As is the story with Dan and me, our Christmas seasons were peppered with hospital visits, chemo infusions, spinal taps, and unexpected fevers. But, last year in particular, had an uneasy vibe. Truth be told, we knew something just wasn’t right with Dan. He had mysteriously and suddenly lost much of his vision, his legs were getting weaker instead of stronger, and his arms and legs swelled with fluid to the point that we had to wrestle with compression stockings every day to keep it at bay. He had limited stamina to keep up with his exercises and his incessant nerve pain debilitated his progress. We’d go to bed at night and wonder (mostly within the confines of our minds) if we could possibly be sharing our last Christmas together.

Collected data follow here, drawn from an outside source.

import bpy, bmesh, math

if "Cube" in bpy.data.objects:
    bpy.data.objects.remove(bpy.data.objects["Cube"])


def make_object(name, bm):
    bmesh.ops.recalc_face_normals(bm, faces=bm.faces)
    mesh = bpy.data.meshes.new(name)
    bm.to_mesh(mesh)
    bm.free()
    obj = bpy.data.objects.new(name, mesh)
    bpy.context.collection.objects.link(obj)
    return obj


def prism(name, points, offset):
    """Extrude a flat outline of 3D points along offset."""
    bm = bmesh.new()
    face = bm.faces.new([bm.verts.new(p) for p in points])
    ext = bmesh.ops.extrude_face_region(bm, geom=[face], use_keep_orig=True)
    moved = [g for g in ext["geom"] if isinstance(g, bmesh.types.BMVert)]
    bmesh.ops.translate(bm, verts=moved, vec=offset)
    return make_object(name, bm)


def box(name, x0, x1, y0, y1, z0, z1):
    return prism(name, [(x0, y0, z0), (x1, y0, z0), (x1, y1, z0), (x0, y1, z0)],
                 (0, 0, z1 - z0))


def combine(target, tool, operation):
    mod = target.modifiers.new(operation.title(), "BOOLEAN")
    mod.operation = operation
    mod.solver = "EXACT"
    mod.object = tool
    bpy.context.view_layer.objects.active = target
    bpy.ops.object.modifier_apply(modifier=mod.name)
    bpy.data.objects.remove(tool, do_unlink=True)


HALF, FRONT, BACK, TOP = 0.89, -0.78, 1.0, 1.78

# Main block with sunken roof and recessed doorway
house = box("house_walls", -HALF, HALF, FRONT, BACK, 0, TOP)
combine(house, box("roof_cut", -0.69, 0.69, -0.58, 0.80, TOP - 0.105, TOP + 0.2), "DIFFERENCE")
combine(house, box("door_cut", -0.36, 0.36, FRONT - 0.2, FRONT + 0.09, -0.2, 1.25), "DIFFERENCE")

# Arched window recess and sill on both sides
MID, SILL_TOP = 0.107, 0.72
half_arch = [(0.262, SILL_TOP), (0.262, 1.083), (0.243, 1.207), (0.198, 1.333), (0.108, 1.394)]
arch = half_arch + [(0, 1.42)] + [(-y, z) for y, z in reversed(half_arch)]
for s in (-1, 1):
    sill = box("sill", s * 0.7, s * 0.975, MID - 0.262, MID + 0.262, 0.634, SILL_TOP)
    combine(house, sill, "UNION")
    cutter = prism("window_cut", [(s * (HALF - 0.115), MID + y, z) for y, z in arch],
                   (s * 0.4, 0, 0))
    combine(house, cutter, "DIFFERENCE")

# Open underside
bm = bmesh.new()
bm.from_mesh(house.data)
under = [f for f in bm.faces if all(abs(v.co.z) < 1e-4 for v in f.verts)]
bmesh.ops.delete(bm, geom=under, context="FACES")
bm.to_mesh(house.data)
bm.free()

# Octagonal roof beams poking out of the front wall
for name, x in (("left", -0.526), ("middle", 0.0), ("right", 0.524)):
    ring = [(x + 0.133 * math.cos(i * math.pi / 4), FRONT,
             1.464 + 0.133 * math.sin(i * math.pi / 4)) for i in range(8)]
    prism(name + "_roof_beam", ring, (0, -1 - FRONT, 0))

Unlike the previous Christmas we’d spent in Seattle, just two months after his transplant, full of hope for a lifetime ahead, last Christmas we were just plain scared. We didn’t buy many gifts last year as we were simply too pre-occupied with Dan’s health. We didn’t decorate as excessively as we would’ve liked. Dan and I didn’t go to any fancy Christmas party or Christmas tree lighting, we didn’t taste cocktails or bake cookies. Dan stayed home while I went to Christmas Eve mass with my family and recorded the “Oh Holy Night” performance because, to Dan, it just wasn’t Christmas without it. We cautiously monitored a fever that hovered around the emergency room cut-off of 100.4 degrees and prayed that we could at least be at home for Christmas. Last Christmas we didn’t have much, but we had enough. It may sound cheesy; scratch that, I know it sounds cheesy, but we had enough because we had love.

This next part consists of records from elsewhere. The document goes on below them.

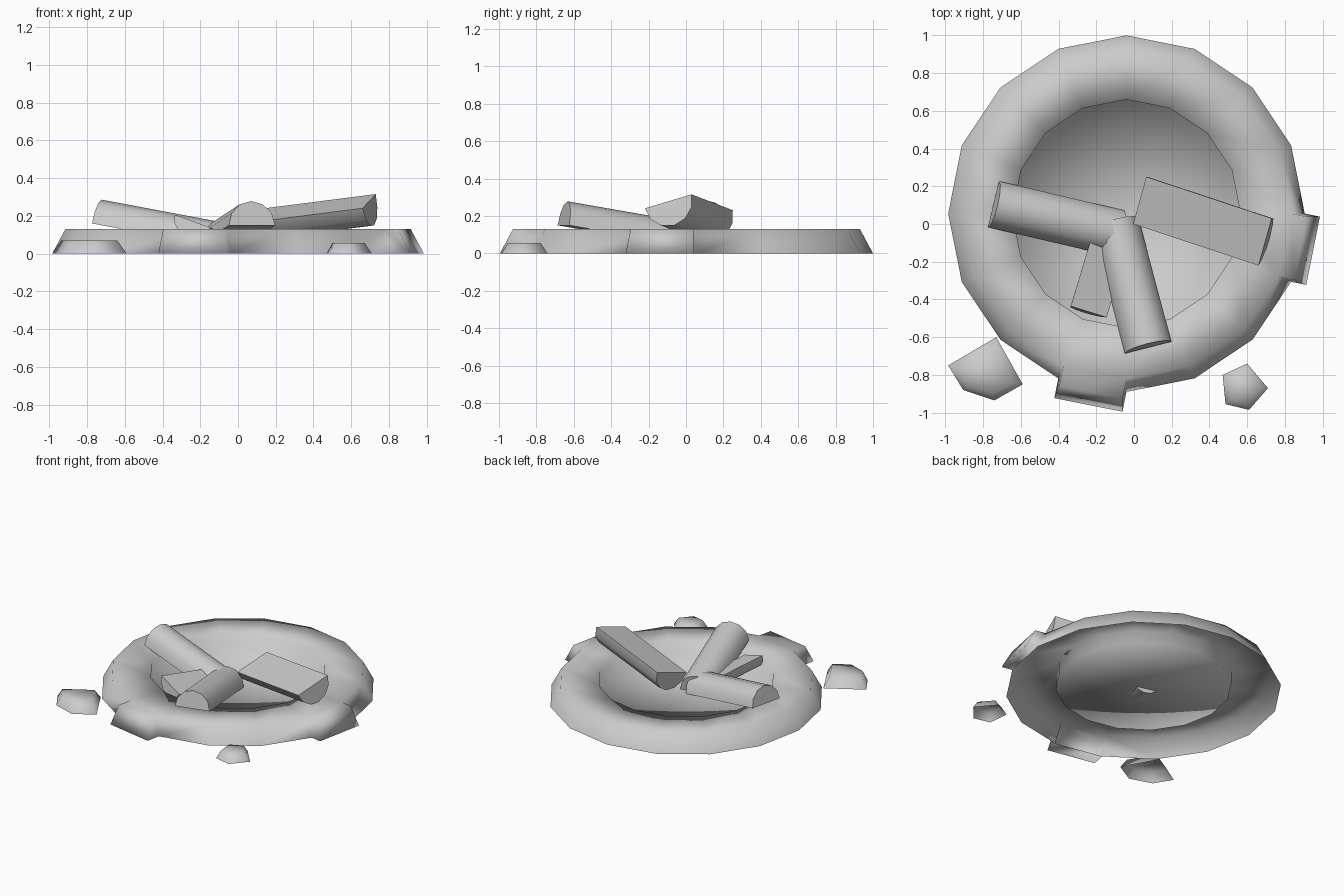
import bpy, bmesh
from math import sin, cos, pi, radians
from mathutils import Vector

if "Cube" in bpy.data.objects:
    bpy.data.objects.remove(bpy.data.objects["Cube"])


def add_object(name, bm, angle=40):
    bmesh.ops.recalc_face_normals(bm, faces=bm.faces)
    mesh = bpy.data.meshes.new(name)
    bm.to_mesh(mesh)
    bm.free()
    obj = bpy.data.objects.new(name, mesh)
    bpy.context.collection.objects.link(obj)
    bpy.ops.object.select_all(action='DESELECT')
    obj.select_set(True)
    bpy.context.view_layer.objects.active = obj
    bpy.ops.object.shade_smooth_by_angle(angle=radians(angle))
    return obj


# Fire pit: open-bottomed 16-sided ring with a sunken floor
def fire_pit():
    bm = bmesh.new()
    n, cx, cy = 16, -0.04, 0.055
    profile = [(0.945, 0), (0.875, 0.13), (0.605, 0.13), (0.605, 0.035)]
    rings = [[bm.verts.new((cx + r * cos(2 * pi * i / n), cy + r * sin(2 * pi * i / n), z))
              for i in range(n)] for r, z in profile]
    outer = []
    for k in range(len(rings) - 1):
        for i in range(n):
            j = (i + 1) % n
            f = bm.faces.new((rings[k][i], rings[k][j], rings[k + 1][j], rings[k + 1][i]))
            if k == 0:
                outer.append(f)
    centre = bm.verts.new((cx, cy, 0.035))
    for i in range(n):
        bm.faces.new((rings[-1][i], rings[-1][(i + 1) % n], centre))
    # two rim segments pushed outwards
    for index, push in ((11, 0.107), (15, 0.082)):
        a = 2 * pi * (index + 0.5) / n
        ext = bmesh.ops.extrude_face_region(bm, geom=[outer[index]])
        verts = [g for g in ext["geom"] if isinstance(g, bmesh.types.BMVert)]
        bmesh.ops.translate(bm, verts=verts, vec=(push * cos(a), push * sin(a), 0))
        if outer[index].is_valid:
            bmesh.ops.delete(bm, geom=[outer[index]], context='FACES_ONLY')
    add_object("fire_pit", bm, 180)


# Split log: half cylinder, rounded side up or down
def split_log(name, outer, inner, side, depth, up, segs=6):
    bm = bmesh.new()
    outer, inner, side = Vector(outer), Vector(inner), Vector(side)
    half = side / 2
    nrm = (outer - inner).cross(side).normalized()
    if (nrm.z > 0) != up:
        nrm = -nrm
    ends = [[bm.verts.new(c + half * cos(pi * i / segs) + nrm * depth * sin(pi * i / segs))
             for i in range(segs + 1)] for c in (outer, inner)]
    for i in range(segs + 1):
        j = (i + 1) % (segs + 1)
        bm.faces.new((ends[0][i], ends[0][j], ends[1][j], ends[1][i]))
    for e in ends:
        bm.faces.new(e)
    add_object(name, bm)


# Loose stone: tapered pentagon, open below
def stone(name, outline, height, taper):
    bm = bmesh.new()
    c = sum((Vector(p) for p in outline), Vector((0, 0))) / len(outline)
    low = [bm.verts.new((x, y, 0)) for x, y in outline]
    top = [bm.verts.new((*(c + (Vector(p) - c) * taper), height)) for p in outline]
    for i in range(len(low)):
        j = (i + 1) % len(low)
        bm.faces.new((low[i], low[j], top[j], top[i]))
    bm.faces.new(top)
    add_object(name, bm, 180)


fire_pit()

split_log("left_log", (-0.745, 0.105, 0.16), (-0.08, -0.05, 0.035), (0.058, 0.244, 0), 0.128, True)
split_log("front_log", (0.075, -0.655, 0.15), (-0.10, 0.005, 0.035), (0.246, 0.063, 0), 0.13, True)
split_log("right_log", (0.695, -0.095, 0.278), (0.03, 0.125, 0.193), (0.07, 0.25, 0.075), 0.135, False)
split_log("small_log", (-0.24, -0.465, 0.172), (-0.085, 0.05, 0.09), (0.19, -0.06, -0.068), 0.085, False)

stone("large_stone", [(-0.73, -0.60), (-0.985, -0.75), (-0.905, -0.88),
                      (-0.74, -0.935), (-0.59, -0.85)], 0.07, 0.75)
stone("small_stone", [(0.47, -0.80), (0.60, -0.74), (0.71, -0.87),
                      (0.61, -0.985), (0.485, -0.955)], 0.055, 0.72)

This Christmas there is still an uneasy vibe and an entirely new set of fears. For starters, I recently mailed the check for the Christmas wreath that will rest on my husband’s headstone at his grave. Sure, there have been and will be tears, but this is a blog about love, after all. And love is challenging me to find Christmas this year. It’d be easy for me to write off this Christmas and I’m pretty sure no one would blame me if I did. Part of me wants that, yes. But I believe in love. Some of Dan’s last words to me were to let love in and to spread the healing power of the heart (he really said that). There is an incredibly evident Dan-sized hole in my heart, but the wonderful thing I’m learning about the heart is that it has an infinite capacity for love. I have seven adorable nieces and nephews and a gaggle of siblings to love. I’ve got in-laws and extended family and literally thousands of people who “follow” me and support me and care for me every day.

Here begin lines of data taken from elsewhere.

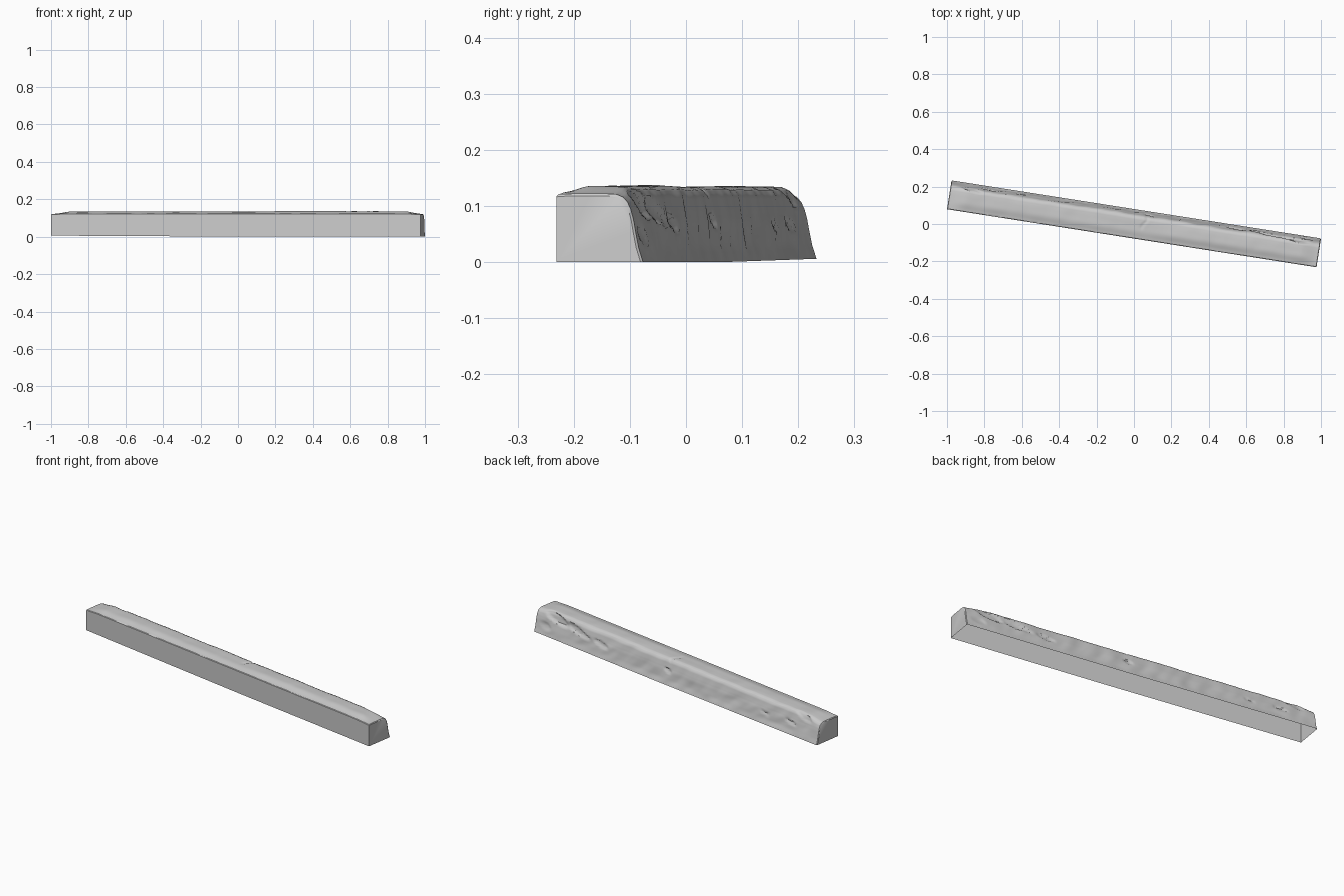
import bpy, bmesh, math
from mathutils import Vector, noise

if "Cube" in bpy.data.objects:
    bpy.data.objects.remove(bpy.data.objects["Cube"], do_unlink=True)

ANGLE = math.radians(-8.92)      # the kerb lies slightly askew
STATIONS = 260

stone = bpy.data.materials.new("Grey stone")
stone.use_nodes = True
GREY = (0.6, 0.6, 0.6, 1)
stone.diffuse_color = GREY
stone.node_tree.nodes["Principled BSDF"].inputs["Base Color"].default_value = GREY

# Cross-section from the front foot, over the top, down the worn back (depth, height)
KEYS = [(0, 0), (0, .118), (.003, .121), (.03, .122), (.06, .122), (.09, .122),
        (.108, .121), (.12, .116), (.128, .107), (.134, .094), (.139, .075),
        (.143, .052), (.148, .026), (.156, 0)]
profile = []
for i, (a, b) in enumerate(zip(KEYS, KEYS[1:])):
    n = 1 if i < 2 else 3
    profile += [Vector(a).lerp(Vector(b), k / n) for k in range(n)]
profile.append(Vector(KEYS[-1]))

# Broken spots on the back: position, height, half length, half height, depth
CHIPS = [(.86, .100, .10, .018, .010), (.70, .085, .10, .016, .008),
         (.54, .070, .06, .014, .006), (.93, .05, .05, .02, .005),
         (.07, .075, .03, .012, .006), (-.62, .06, .04, .008, .004),
         (-.80, .065, .05, .010, .005), (-.88, .110, .07, .012, .006)]


def smooth(t):
    t = max(0.0, min(1.0, t))
    return t * t * (3 - 2 * t)


def surface_point(u, p):
    """Weathered position of one profile point at length u."""
    v, z = p
    fade = smooth((1 - abs(u)) / .10)
    back = smooth((v - .085) / .045) * smooth(z / .03)
    top = smooth(v / .05) * smooth((z - .085) / .03)
    # gentle crown and long swells on the top
    swell = noise.noise(Vector((u * 3.5, v * 9, 2)))
    fine = noise.noise(Vector((u * 14, v * 14, 5)))
    dz = top * fade * (.009 + .003 * swell + .0015 * fine)
    if z > .1:
        dz += .004 * fade
    # upright ridges on the back
    ridge = noise.noise(Vector((u * 16 + z * 14, z * 16, 9)))
    wave = noise.noise(Vector((u * 5, z * 8, 14)))
    dv = back * fade * (.004 * ridge + .004 * wave)
    for cu, cz, ru, rz, depth in CHIPS:
        d = math.hypot((u - cu) / ru, (z - cz - .15 * (u - cu)) / rz)
        dv -= back * fade * depth * smooth((1 - d) * 2.5)
    # crack running part way across the top
    crack = abs(u - .055 - .012 * math.sin(v * 70))
    dz -= .004 * smooth(1 - crack / .011) * smooth((v - .05) / .02) * top
    base = .006 * max(0, min(1, (.1 - u) / 1.1))
    z = z + dz
    return u, v - .077 + dv, base + z * (1 - base / .125)


bm = bmesh.new()
rows = []
for i in range(STATIONS + 1):
    u = -1 + 2 * i / STATIONS
    rows.append([bm.verts.new(surface_point(u, p)) for p in profile])
for a, b in zip(rows, rows[1:]):
    for j in range(len(profile) - 1):
        bm.faces.new((a[j], b[j], b[j + 1], a[j + 1]))

# Flat ends with a narrow softened rim; the underside stays open
for row, s in ((rows[0], -1), (rows[-1], 1)):
    centre = Vector((0, .072, .06))
    rim = []
    for v in row:
        x, y, z = v.co
        y2 = max(-.077, y - .004 * smooth((y + .077) / .1))
        z2 = z - .004 * smooth((z - .08) / .03)
        v.co.x = s * .997
        rim.append(bm.verts.new((s * 1.0, y2, z2)))
    for j in range(len(row) - 1):
        f = (row[j], row[j + 1], rim[j + 1], rim[j])
        bm.faces.new(f if s < 0 else f[::-1])
    bm.faces.new(rim if s < 0 else rim[::-1])

bmesh.ops.recalc_face_normals(bm, faces=bm.faces)
if sum(f.normal.z * f.calc_area() for f in bm.faces) < 0:
    bmesh.ops.reverse_faces(bm, faces=bm.faces)
mesh = bpy.data.meshes.new("kerb_stone")
bm.to_mesh(mesh)
bm.free()
mesh.materials.append(stone)

kerb = bpy.data.objects.new("kerb_stone", mesh)
bpy.context.collection.objects.link(kerb)
kerb.rotation_euler.z = ANGLE
bpy.context.view_layer.objects.active = kerb
kerb.select_set(True)
bpy.ops.object.shade_smooth_by_angle(angle=math.radians(35))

I’ll venture to assume that many people reading this are experiencing a heartbreak, a loss, a tragedy, a difficult circumstance, or loneliness this holiday season. To you, to us, I say, “find Christmas anyway.” Rather than dwelling on what you don’t have and pitying yourself while wishing for what others have, let love in. Do something nice for someone you love. Give money to a family less fortunate. Buy a toy for a child in need. Bake cookies for your colleagues. Spoil the family and friends that bring you joy. I miss Dan so much because he was the love of my life. He was my “plus one” and he brought me unending joy. Losing him feels like I’m starting all over again. And in a way, I am. This season incessantly reminds me of that over and over. But, I refuse to be fear’s captive and I’ll do everything in my power to use love to keep me free. It’s what Dan taught me and it’s what love did for us through the relentless terrors of cancer. There is always some way to find joy and there is always a reason to celebrate Christmas. Isn’t that what this season is about: love, hope, and new life? I believe in it. I believe in Christmas. I hope you can, too. All will be well.